One of America's pet hobbies is "pledging". The average American gives little thought to signing a pledge, and so this process of extracting promises has become a much-abused one. The pledge-making a mania has not stopped with the Boy Scouts and the Sunday school but has found its way into prospective legislation in the form of a bill now before the New York Assembly which proposes that public school teachers be required to take an oath of allegiance to the Constitution. The purpose of the bill is to eliminate communistic and other extreme propaganda threatening our present system of government.
A little reflection reveals the fallacy of the supposition that a mere pledge can accomplish any appreciable limitation of insidious propaganda by erring school teachers. Anyone who feels justified in accepting the protection of a government which he is surreptitiously attacking will be unscrupulous enough to take a "mere oath" and subsequently violate it. Furthermore any propaganda sufficiently biting to make an impression on the student mind would not be long in reaching the ears of the proper authority to deal with such individual cases. Finally, these betrayers of childish confidence exist for the most part only is the minds of our "anti-red" alarmists.
The question would be far more worthy of serious discussion if its presentation at this time were not so obviously part of the wide-spread "red" scare which still grips no small portion of our population.

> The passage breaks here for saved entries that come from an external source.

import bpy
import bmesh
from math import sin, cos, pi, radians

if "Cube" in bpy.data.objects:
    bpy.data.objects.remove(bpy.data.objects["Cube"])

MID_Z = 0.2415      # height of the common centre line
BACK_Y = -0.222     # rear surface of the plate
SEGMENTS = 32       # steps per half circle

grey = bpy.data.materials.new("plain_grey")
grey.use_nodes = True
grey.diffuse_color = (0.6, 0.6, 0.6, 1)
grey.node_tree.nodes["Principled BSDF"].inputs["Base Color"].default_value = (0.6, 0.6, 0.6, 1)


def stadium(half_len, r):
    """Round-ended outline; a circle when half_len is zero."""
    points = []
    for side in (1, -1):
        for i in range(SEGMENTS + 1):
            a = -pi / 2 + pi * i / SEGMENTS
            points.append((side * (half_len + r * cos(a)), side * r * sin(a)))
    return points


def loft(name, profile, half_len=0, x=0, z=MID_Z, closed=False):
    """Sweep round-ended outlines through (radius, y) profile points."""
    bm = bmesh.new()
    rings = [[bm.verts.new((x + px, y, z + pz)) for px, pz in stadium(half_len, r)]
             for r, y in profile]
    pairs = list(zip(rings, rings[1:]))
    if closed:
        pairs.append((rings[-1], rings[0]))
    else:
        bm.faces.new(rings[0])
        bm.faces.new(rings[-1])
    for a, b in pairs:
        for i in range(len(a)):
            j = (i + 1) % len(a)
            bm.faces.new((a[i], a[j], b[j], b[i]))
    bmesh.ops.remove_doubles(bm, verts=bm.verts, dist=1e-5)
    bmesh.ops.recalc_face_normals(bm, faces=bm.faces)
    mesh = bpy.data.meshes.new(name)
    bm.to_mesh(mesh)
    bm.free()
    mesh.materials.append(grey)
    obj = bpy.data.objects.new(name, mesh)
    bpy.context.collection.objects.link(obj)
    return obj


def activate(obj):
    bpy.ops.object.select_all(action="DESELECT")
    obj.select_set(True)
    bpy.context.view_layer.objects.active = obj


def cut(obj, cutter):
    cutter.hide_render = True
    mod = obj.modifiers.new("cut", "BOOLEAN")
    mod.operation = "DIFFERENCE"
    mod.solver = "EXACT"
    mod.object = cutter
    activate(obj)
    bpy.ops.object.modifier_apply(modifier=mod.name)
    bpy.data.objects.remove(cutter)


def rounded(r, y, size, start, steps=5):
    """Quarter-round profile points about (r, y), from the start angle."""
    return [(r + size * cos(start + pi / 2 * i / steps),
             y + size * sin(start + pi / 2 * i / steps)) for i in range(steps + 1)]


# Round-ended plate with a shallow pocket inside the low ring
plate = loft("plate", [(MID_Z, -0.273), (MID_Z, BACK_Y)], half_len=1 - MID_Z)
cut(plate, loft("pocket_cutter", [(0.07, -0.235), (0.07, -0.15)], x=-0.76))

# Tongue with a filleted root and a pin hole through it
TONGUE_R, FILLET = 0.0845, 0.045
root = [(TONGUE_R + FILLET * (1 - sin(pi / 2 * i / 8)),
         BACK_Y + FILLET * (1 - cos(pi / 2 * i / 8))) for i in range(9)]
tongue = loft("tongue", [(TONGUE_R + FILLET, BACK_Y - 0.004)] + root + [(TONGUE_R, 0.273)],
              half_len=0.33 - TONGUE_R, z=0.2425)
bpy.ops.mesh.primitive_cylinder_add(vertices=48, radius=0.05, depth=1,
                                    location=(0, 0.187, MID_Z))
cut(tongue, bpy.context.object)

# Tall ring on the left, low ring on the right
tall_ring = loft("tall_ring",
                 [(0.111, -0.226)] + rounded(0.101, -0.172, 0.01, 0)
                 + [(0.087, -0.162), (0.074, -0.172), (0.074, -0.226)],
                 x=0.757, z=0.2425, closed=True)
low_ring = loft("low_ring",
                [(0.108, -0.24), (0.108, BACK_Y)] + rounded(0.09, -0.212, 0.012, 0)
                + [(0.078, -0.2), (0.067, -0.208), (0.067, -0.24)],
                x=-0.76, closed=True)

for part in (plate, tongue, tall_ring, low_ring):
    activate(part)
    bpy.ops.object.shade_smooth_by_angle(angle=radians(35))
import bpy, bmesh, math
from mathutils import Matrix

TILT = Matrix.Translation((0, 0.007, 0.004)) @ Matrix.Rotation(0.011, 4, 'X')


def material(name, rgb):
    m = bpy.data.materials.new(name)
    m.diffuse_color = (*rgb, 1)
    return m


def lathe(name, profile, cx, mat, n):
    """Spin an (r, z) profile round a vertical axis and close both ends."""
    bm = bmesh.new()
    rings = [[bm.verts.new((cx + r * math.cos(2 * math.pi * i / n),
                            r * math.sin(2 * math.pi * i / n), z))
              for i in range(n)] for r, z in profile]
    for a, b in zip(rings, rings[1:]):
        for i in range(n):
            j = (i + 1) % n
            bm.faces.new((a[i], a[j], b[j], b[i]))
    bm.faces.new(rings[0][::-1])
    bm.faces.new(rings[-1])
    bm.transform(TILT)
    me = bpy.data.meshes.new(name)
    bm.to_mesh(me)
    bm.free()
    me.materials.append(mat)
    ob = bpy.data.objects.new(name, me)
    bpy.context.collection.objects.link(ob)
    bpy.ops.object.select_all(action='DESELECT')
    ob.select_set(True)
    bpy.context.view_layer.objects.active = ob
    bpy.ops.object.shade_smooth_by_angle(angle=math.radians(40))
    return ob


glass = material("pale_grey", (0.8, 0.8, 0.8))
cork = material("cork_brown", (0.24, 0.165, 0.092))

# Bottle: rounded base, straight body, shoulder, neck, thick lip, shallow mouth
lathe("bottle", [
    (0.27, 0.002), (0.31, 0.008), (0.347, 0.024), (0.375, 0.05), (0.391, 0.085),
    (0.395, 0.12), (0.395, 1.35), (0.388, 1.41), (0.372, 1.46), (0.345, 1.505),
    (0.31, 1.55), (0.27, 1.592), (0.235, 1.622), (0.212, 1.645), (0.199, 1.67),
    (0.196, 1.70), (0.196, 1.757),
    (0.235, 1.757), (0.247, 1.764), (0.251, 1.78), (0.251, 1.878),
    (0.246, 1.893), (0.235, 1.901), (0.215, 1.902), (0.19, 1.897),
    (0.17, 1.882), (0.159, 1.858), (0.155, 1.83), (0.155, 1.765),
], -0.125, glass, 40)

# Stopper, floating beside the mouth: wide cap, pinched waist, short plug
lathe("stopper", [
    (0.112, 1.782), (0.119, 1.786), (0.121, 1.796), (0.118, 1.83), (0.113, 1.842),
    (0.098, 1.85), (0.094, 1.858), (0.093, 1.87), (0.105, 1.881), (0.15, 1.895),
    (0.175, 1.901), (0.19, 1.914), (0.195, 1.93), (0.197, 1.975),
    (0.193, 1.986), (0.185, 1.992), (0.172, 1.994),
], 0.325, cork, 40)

We are paying too much attention to the "red" menace as it is; to put through such a bill at this time would make us the laughing stock of all sensible people.